> **Task instructions**: For each entry below, copy the text exactly and leave out any picture.

------------------------------

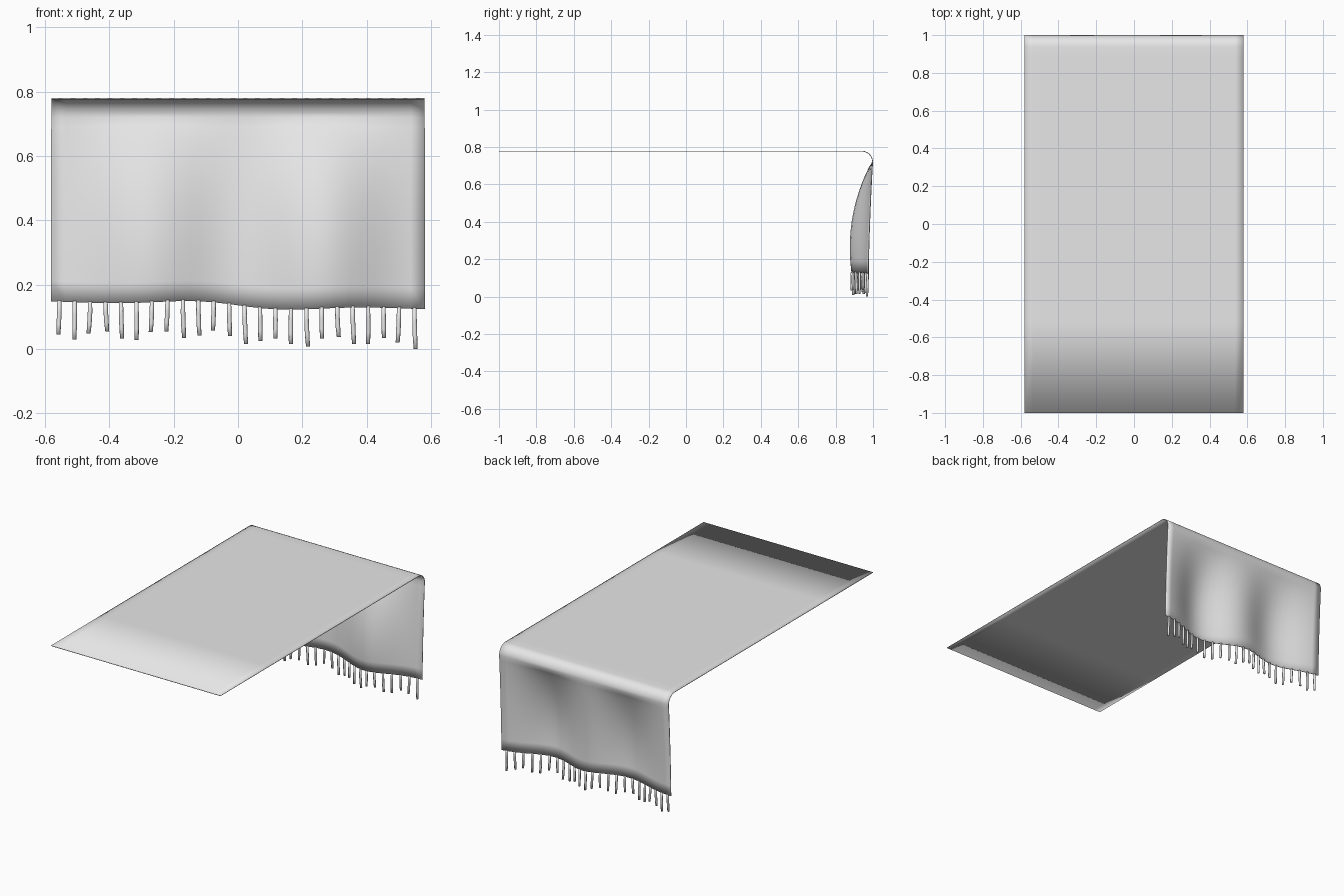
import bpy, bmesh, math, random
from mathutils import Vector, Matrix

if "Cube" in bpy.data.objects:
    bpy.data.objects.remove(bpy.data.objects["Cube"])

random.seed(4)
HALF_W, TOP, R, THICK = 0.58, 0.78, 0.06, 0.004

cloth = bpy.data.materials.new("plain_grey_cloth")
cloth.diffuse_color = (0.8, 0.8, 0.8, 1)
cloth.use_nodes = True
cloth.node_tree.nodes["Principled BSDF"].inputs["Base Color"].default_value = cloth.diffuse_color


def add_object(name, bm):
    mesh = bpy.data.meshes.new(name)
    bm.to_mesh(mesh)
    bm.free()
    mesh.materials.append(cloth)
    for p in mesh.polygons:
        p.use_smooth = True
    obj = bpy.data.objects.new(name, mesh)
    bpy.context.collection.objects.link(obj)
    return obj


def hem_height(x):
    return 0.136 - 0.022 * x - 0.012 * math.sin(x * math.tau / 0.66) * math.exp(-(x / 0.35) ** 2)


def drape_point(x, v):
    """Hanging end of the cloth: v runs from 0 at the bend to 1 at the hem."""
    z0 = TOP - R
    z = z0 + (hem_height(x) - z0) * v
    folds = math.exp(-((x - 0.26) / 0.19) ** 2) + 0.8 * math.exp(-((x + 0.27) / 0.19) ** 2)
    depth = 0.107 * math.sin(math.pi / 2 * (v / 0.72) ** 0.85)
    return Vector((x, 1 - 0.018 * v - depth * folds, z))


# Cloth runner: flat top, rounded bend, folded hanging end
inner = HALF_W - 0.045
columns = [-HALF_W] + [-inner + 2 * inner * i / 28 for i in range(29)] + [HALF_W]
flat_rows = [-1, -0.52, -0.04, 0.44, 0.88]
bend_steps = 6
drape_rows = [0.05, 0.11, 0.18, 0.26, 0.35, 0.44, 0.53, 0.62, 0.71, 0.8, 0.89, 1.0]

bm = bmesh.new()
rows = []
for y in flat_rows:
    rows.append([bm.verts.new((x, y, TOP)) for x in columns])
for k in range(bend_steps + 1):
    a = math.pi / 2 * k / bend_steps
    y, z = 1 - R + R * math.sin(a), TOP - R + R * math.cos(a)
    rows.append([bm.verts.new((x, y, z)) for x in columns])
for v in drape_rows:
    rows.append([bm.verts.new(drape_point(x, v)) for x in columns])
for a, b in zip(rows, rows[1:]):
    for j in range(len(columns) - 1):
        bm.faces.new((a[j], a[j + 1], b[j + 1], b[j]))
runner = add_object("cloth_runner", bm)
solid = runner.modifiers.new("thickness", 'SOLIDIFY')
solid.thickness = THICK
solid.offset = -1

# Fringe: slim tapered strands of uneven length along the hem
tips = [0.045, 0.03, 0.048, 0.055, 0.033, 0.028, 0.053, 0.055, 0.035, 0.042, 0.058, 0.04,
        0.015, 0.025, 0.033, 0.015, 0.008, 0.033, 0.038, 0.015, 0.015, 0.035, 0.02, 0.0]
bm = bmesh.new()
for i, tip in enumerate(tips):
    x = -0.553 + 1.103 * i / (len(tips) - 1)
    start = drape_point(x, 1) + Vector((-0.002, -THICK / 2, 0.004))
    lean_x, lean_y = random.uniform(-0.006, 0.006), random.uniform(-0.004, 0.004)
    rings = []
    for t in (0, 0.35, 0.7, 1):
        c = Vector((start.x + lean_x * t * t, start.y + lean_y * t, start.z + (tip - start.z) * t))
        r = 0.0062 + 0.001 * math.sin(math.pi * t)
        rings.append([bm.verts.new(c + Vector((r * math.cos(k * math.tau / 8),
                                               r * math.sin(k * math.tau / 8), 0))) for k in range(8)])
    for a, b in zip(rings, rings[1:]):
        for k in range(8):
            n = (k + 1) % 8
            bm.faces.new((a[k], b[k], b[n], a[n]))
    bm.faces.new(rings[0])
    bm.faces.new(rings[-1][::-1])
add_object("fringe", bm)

------------------------------

> **Solution to this exercise**:
import bpy, bmesh, math, random
from mathutils import Vector, Matrix

if "Cube" in bpy.data.objects:
    bpy.data.objects.remove(bpy.data.objects["Cube"])

random.seed(4)
HALF_W, TOP, R, THICK = 0.58, 0.78, 0.06, 0.004

cloth = bpy.data.materials.new("plain_grey_cloth")
cloth.diffuse_color = (0.8, 0.8, 0.8, 1)
cloth.use_nodes = True
cloth.node_tree.nodes["Principled BSDF"].inputs["Base Color"].default_value = cloth.diffuse_color


def add_object(name, bm):
    mesh = bpy.data.meshes.new(name)
    bm.to_mesh(mesh)
    bm.free()
    mesh.materials.append(cloth)
    for p in mesh.polygons:
        p.use_smooth = True
    obj = bpy.data.objects.new(name, mesh)
    bpy.context.collection.objects.link(obj)
    return obj


def hem_height(x):
    return 0.136 - 0.022 * x - 0.012 * math.sin(x * math.tau / 0.66) * math.exp(-(x / 0.35) ** 2)


def drape_point(x, v):
    """Hanging end of the cloth: v runs from 0 at the bend to 1 at the hem."""
    z0 = TOP - R
    z = z0 + (hem_height(x) - z0) * v
    folds = math.exp(-((x - 0.26) / 0.19) ** 2) + 0.8 * math.exp(-((x + 0.27) / 0.19) ** 2)
    depth = 0.107 * math.sin(math.pi / 2 * (v / 0.72) ** 0.85)
    return Vector((x, 1 - 0.018 * v - depth * folds, z))


# Cloth runner: flat top, rounded bend, folded hanging end
inner = HALF_W - 0.045
columns = [-HALF_W] + [-inner + 2 * inner * i / 28 for i in range(29)] + [HALF_W]
flat_rows = [-1, -0.52, -0.04, 0.44, 0.88]
bend_steps = 6
drape_rows = [0.05, 0.11, 0.18, 0.26, 0.35, 0.44, 0.53, 0.62, 0.71, 0.8, 0.89, 1.0]

bm = bmesh.new()
rows = []
for y in flat_rows:
    rows.append([bm.verts.new((x, y, TOP)) for x in columns])
for k in range(bend_steps + 1):
    a = math.pi / 2 * k / bend_steps
    y, z = 1 - R + R * math.sin(a), TOP - R + R * math.cos(a)
    rows.append([bm.verts.new((x, y, z)) for x in columns])
for v in drape_rows:
    rows.append([bm.verts.new(drape_point(x, v)) for x in columns])
for a, b in zip(rows, rows[1:]):
    for j in range(len(columns) - 1):
        bm.faces.new((a[j], a[j + 1], b[j + 1], b[j]))
runner = add_object("cloth_runner", bm)
solid = runner.modifiers.new("thickness", 'SOLIDIFY')
solid.thickness = THICK
solid.offset = -1

# Fringe: slim tapered strands of uneven length along the hem
tips = [0.045, 0.03, 0.048, 0.055, 0.033, 0.028, 0.053, 0.055, 0.035, 0.042, 0.058, 0.04,
        0.015, 0.025, 0.033, 0.015, 0.008, 0.033, 0.038, 0.015, 0.015, 0.035, 0.02, 0.0]
bm = bmesh.new()
for i, tip in enumerate(tips):
    x = -0.553 + 1.103 * i / (len(tips) - 1)
    start = drape_point(x, 1) + Vector((-0.002, -THICK / 2, 0.004))
    lean_x, lean_y = random.uniform(-0.006, 0.006), random.uniform(-0.004, 0.004)
    rings = []
    for t in (0, 0.35, 0.7, 1):
        c = Vector((start.x + lean_x * t * t, start.y + lean_y * t, start.z + (tip - start.z) * t))
        r = 0.0062 + 0.001 * math.sin(math.pi * t)
        rings.append([bm.verts.new(c + Vector((r * math.cos(k * math.tau / 8),
                                               r * math.sin(k * math.tau / 8), 0))) for k in range(8)])
    for a, b in zip(rings, rings[1:]):
        for k in range(8):
            n = (k + 1) % 8
            bm.faces.new((a[k], b[k], b[n], a[n]))
    bm.faces.new(rings[0])
    bm.faces.new(rings[-1][::-1])
add_object("fringe", bm)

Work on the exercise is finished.